--- EXERCISE BRIEF ---
The expected result is a word-for-word copy of the entries, minus any pictures.

(EXERCISE MATERIALS Opens)

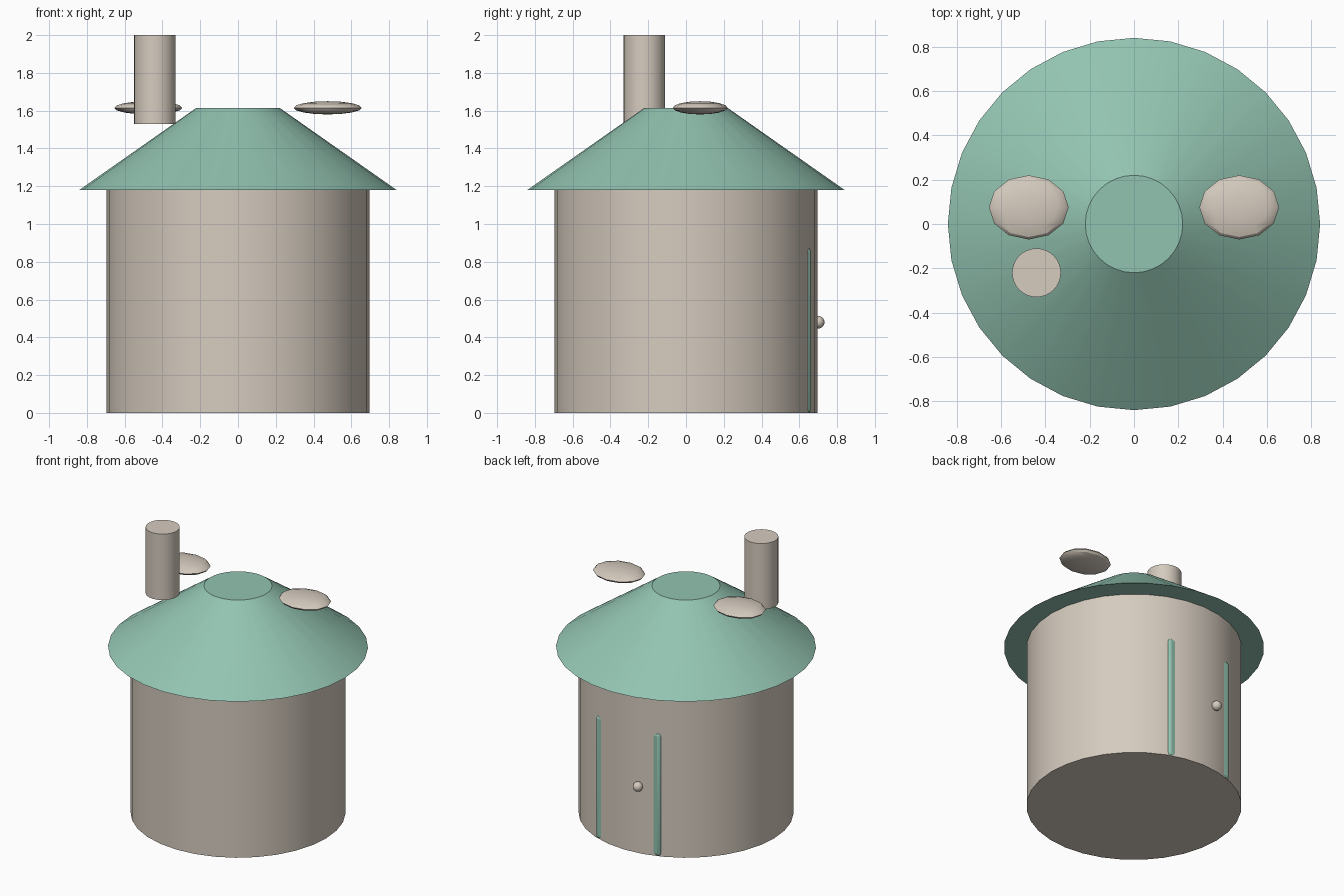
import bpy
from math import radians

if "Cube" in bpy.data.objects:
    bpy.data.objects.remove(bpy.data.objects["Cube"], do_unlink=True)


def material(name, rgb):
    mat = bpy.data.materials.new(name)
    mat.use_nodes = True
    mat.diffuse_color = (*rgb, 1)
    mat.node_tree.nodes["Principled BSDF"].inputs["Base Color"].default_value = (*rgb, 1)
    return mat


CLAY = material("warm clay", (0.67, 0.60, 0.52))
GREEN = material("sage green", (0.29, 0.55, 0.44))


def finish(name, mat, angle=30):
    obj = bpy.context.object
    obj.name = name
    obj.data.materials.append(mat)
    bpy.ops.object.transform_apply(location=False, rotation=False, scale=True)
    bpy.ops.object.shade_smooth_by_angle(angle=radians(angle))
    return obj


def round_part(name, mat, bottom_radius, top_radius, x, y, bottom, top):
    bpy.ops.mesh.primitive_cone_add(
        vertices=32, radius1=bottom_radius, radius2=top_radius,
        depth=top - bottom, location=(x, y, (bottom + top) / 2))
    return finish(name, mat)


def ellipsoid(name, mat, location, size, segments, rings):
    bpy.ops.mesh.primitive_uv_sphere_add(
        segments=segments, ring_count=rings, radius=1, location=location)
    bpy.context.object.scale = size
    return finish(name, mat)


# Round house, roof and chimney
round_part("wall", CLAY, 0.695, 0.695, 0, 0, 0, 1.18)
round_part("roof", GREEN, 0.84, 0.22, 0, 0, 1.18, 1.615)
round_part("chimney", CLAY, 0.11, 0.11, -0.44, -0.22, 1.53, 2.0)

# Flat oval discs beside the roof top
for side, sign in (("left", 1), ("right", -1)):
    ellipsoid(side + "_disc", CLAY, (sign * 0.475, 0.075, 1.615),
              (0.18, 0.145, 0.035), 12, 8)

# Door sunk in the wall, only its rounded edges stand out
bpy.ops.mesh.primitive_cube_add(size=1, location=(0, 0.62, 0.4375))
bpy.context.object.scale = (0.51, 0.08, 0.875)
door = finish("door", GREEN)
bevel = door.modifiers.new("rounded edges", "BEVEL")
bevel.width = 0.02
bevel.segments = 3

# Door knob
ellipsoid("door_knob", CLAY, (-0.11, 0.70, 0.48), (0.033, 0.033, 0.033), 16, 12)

(EXERCISE MATERIALS Closes)

--- SOLVED EXERCISE ---
import bpy
from math import radians

if "Cube" in bpy.data.objects:
    bpy.data.objects.remove(bpy.data.objects["Cube"], do_unlink=True)


def material(name, rgb):
    mat = bpy.data.materials.new(name)
    mat.use_nodes = True
    mat.diffuse_color = (*rgb, 1)
    mat.node_tree.nodes["Principled BSDF"].inputs["Base Color"].default_value = (*rgb, 1)
    return mat


CLAY = material("warm clay", (0.67, 0.60, 0.52))
GREEN = material("sage green", (0.29, 0.55, 0.44))


def finish(name, mat, angle=30):
    obj = bpy.context.object
    obj.name = name
    obj.data.materials.append(mat)
    bpy.ops.object.transform_apply(location=False, rotation=False, scale=True)
    bpy.ops.object.shade_smooth_by_angle(angle=radians(angle))
    return obj


def round_part(name, mat, bottom_radius, top_radius, x, y, bottom, top):
    bpy.ops.mesh.primitive_cone_add(
        vertices=32, radius1=bottom_radius, radius2=top_radius,
        depth=top - bottom, location=(x, y, (bottom + top) / 2))
    return finish(name, mat)


def ellipsoid(name, mat, location, size, segments, rings):
    bpy.ops.mesh.primitive_uv_sphere_add(
        segments=segments, ring_count=rings, radius=1, location=location)
    bpy.context.object.scale = size
    return finish(name, mat)


# Round house, roof and chimney
round_part("wall", CLAY, 0.695, 0.695, 0, 0, 0, 1.18)
round_part("roof", GREEN, 0.84, 0.22, 0, 0, 1.18, 1.615)
round_part("chimney", CLAY, 0.11, 0.11, -0.44, -0.22, 1.53, 2.0)

# Flat oval discs beside the roof top
for side, sign in (("left", 1), ("right", -1)):
    ellipsoid(side + "_disc", CLAY, (sign * 0.475, 0.075, 1.615),
              (0.18, 0.145, 0.035), 12, 8)

# Door sunk in the wall, only its rounded edges stand out
bpy.ops.mesh.primitive_cube_add(size=1, location=(0, 0.62, 0.4375))
bpy.context.object.scale = (0.51, 0.08, 0.875)
door = finish("door", GREEN)
bevel = door.modifiers.new("rounded edges", "BEVEL")
bevel.width = 0.02
bevel.segments = 3

# Door knob
ellipsoid("door_knob", CLAY, (-0.11, 0.70, 0.48), (0.033, 0.033, 0.033), 16, 12)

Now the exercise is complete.